“Hey Mr.V, why…?”
This is a ‘repeat’ posting of last year’s “Hey, Mr.V…” article. Please read the “PS” at the end for my current comments.
No one said you can’t give a gift to a teacher. The sticky part is what you consider an “appropriate” gift. I just wish to remind all students during this festive season that they are in a situation that requires thought before gifts are acquired and distributed to teachers.
Giving gifts can make many of us “feel good inside”. But what you may not know is that your relationship with teachers is special and unique.
History is full of close teacher-student relationships: Socrates-Plato, Aristotle-Alexander of Macedon, Buddha-Ananda, Jesus-Peter, Muhammad-Umar, Confucius-Yan Hui, and on, and on,… I don’t pretend to be a fraction of the thinker or scholar that these teachers were. But I do expect my students to do great things. When my students see and listen to me, they may view me as a scholar, a tyrant, or something in between. When I look at them (and my own children) I see hope and promise.

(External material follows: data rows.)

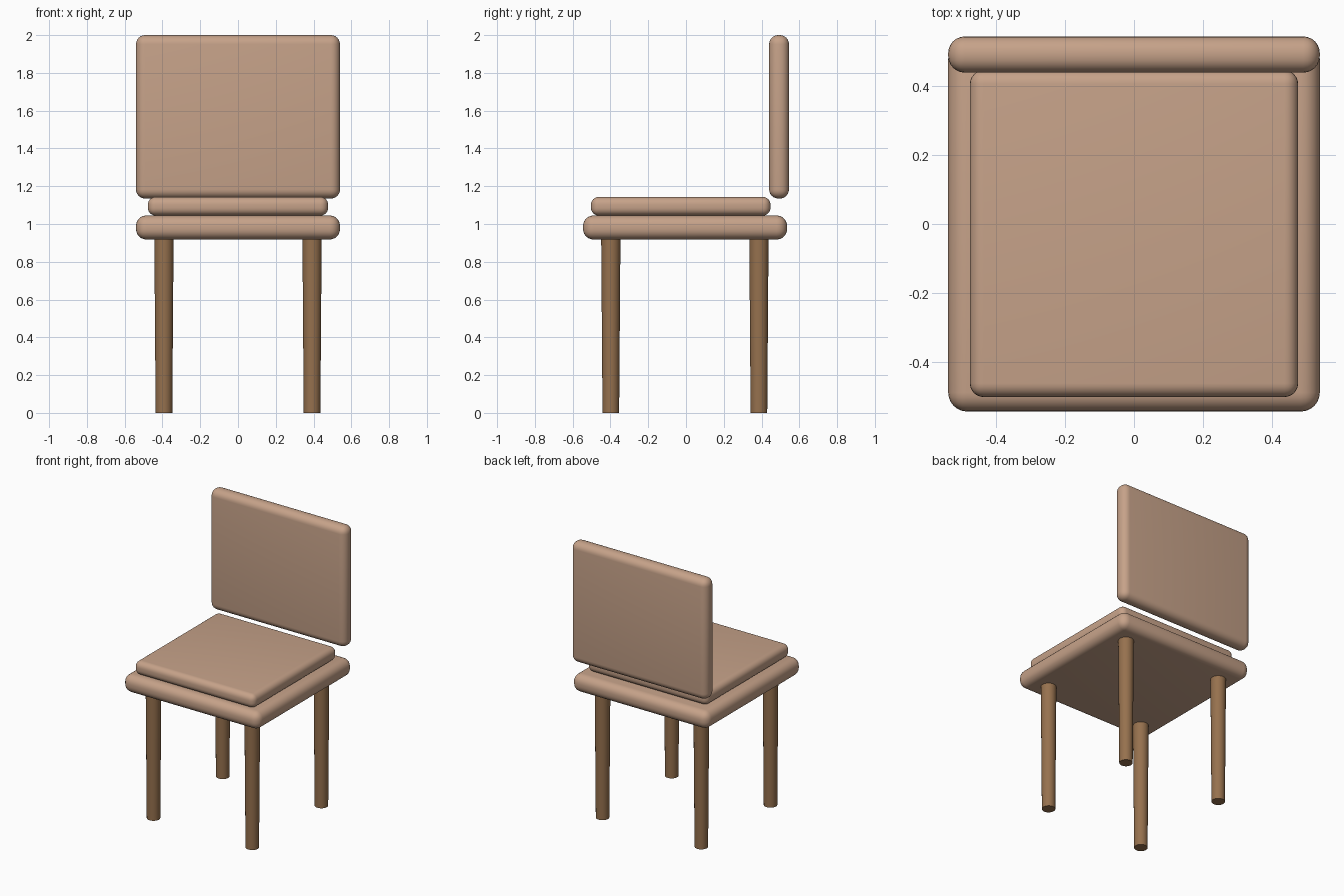
import bpy
import math

if "Cube" in bpy.data.objects:
    bpy.data.objects.remove(bpy.data.objects["Cube"])


def material(name, rgb):
    # sRGB 0-255 to linear
    m = bpy.data.materials.new(name)
    lin = [((c / 255 + 0.055) / 1.055) ** 2.4 for c in rgb]
    m.diffuse_color = (*lin, 1)
    m.use_nodes = True
    m.node_tree.nodes["Principled BSDF"].inputs["Base Color"].default_value = m.diffuse_color
    return m


fabric = material("tan fabric", (198, 162, 137))
wood = material("brown wood", (150, 113, 78))


def padded_box(name, x, y, z, radius):
    """Rounded box from (min, max) ranges."""
    ranges = (x, y, z)
    bpy.ops.mesh.primitive_cube_add(size=1, location=[(a + b) / 2 for a, b in ranges])
    ob = bpy.context.object
    ob.name = name
    ob.scale = [b - a for a, b in ranges]
    bpy.ops.object.transform_apply(location=False, rotation=False, scale=True)
    bev = ob.modifiers.new("round", 'BEVEL')
    bev.width = radius
    bev.segments = 6
    ob.data.materials.append(fabric)
    bpy.ops.object.modifier_apply(modifier="round")
    bpy.ops.object.shade_smooth_by_angle(angle=math.radians(35))
    return ob


# Upholstered parts
padded_box("seat", (-0.54, 0.54), (-0.545, 0.535), (0.918, 1.045), 0.055)
padded_box("seat_cushion", (-0.477, 0.477), (-0.503, 0.447), (1.045, 1.143), 0.04)
padded_box("backrest", (-0.54, 0.54), (0.44, 0.545), (1.135, 2.0), 0.048)

# Tapered round legs
for side, x in (("left", -0.392), ("right", 0.392)):
    for end, y in (("front", -0.398), ("back", 0.386)):
        bpy.ops.mesh.primitive_cone_add(vertices=32, radius1=0.044, radius2=0.051,
                                        depth=0.93, location=(x, y, 0.465))
        leg = bpy.context.object
        leg.name = f"{end}_{side}_leg"
        leg.data.materials.append(wood)
        bpy.ops.object.shade_smooth_by_angle(angle=math.radians(35))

This is the foundation of my relationship with my students.
When we take the festive season and the generosity it engenders in many, and combine that with the special student-teacher relationship, it can lead to misinterpretation by others. A kind act can, in this mixed-up world, morph into a source of heartache. That heartache could damage the special relationship which my colleagues and I treasure.
For this, I recommend to all my students that they refrain from giving gifts to teachers that are beyond a “token gesture”. To a rich person a token gesture could materialize into a Ferrari. This needs to be an area where thought and common sense prevail. If you believe that you must give a gift, then I recommend a thank you note created and decorated by you. Something made and written by your hands is awesome. Teachers have chosen a profession where expectations are high but few opportunities for recognition exist. A student saying thank you to his teacher with a handcrafted note can be deeply emotional in its impact.
Any student compelled by the season to offer a gift to me, can more than satisfy that urge by offering a request to divine providence (each in his/ her way, as their culture & conscience dictates), to care for the well-being of my family.
PS (Fall 2012): I should have reposted this article sooner, but alas I forgot. I had to surrender to the principal, Ms. Zhang, the gifts I received from students with monetary values in excess of $5. I’ve kept the cards and they’re proudly displayed alongside the well wishes from students of bygone years. Sentiments expressed within the folds of those cards keep my aging frame energized. I asked Ms. Zhang to personally return the gifts to the students along with my gratitude. I chose this path now, as I have in the past, to ensure that no hurt feelings result and that no conflict-of-interest exist. If I had known the extent of the generosity, I would have returned the gifts myself and pleaded with the students to forgive me. I offer thanks to all my students who took time from their exhaustive schedules to think of me.